WORK REQUEST:
A verbatim copy of every entry is required. Produce it now.

• • • • •

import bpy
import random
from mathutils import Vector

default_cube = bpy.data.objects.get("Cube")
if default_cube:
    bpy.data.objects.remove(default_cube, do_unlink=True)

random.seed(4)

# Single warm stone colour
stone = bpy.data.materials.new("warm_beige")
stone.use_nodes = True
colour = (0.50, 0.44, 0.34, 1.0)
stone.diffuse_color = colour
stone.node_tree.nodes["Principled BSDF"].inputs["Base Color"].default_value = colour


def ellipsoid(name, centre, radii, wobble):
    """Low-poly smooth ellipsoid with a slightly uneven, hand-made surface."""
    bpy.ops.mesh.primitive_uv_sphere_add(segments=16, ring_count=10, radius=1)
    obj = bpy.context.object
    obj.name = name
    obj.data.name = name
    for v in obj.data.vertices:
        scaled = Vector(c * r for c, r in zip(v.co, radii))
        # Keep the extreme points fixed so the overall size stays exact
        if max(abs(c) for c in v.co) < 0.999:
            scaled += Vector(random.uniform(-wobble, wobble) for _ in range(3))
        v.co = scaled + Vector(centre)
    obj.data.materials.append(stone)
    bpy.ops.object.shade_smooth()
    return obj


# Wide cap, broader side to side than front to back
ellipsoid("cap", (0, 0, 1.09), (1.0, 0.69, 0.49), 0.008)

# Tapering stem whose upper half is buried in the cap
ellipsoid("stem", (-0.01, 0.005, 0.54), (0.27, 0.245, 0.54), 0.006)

• • • • •

FINISHED TASK:
import bpy
import random
from mathutils import Vector

default_cube = bpy.data.objects.get("Cube")
if default_cube:
    bpy.data.objects.remove(default_cube, do_unlink=True)

random.seed(4)

# Single warm stone colour
stone = bpy.data.materials.new("warm_beige")
stone.use_nodes = True
colour = (0.50, 0.44, 0.34, 1.0)
stone.diffuse_color = colour
stone.node_tree.nodes["Principled BSDF"].inputs["Base Color"].default_value = colour


def ellipsoid(name, centre, radii, wobble):
    """Low-poly smooth ellipsoid with a slightly uneven, hand-made surface."""
    bpy.ops.mesh.primitive_uv_sphere_add(segments=16, ring_count=10, radius=1)
    obj = bpy.context.object
    obj.name = name
    obj.data.name = name
    for v in obj.data.vertices:
        scaled = Vector(c * r for c, r in zip(v.co, radii))
        # Keep the extreme points fixed so the overall size stays exact
        if max(abs(c) for c in v.co) < 0.999:
            scaled += Vector(random.uniform(-wobble, wobble) for _ in range(3))
        v.co = scaled + Vector(centre)
    obj.data.materials.append(stone)
    bpy.ops.object.shade_smooth()
    return obj


# Wide cap, broader side to side than front to back
ellipsoid("cap", (0, 0, 1.09), (1.0, 0.69, 0.49), 0.008)

# Tapering stem whose upper half is buried in the cap
ellipsoid("stem", (-0.01, 0.005, 0.54), (0.27, 0.245, 0.54), 0.006)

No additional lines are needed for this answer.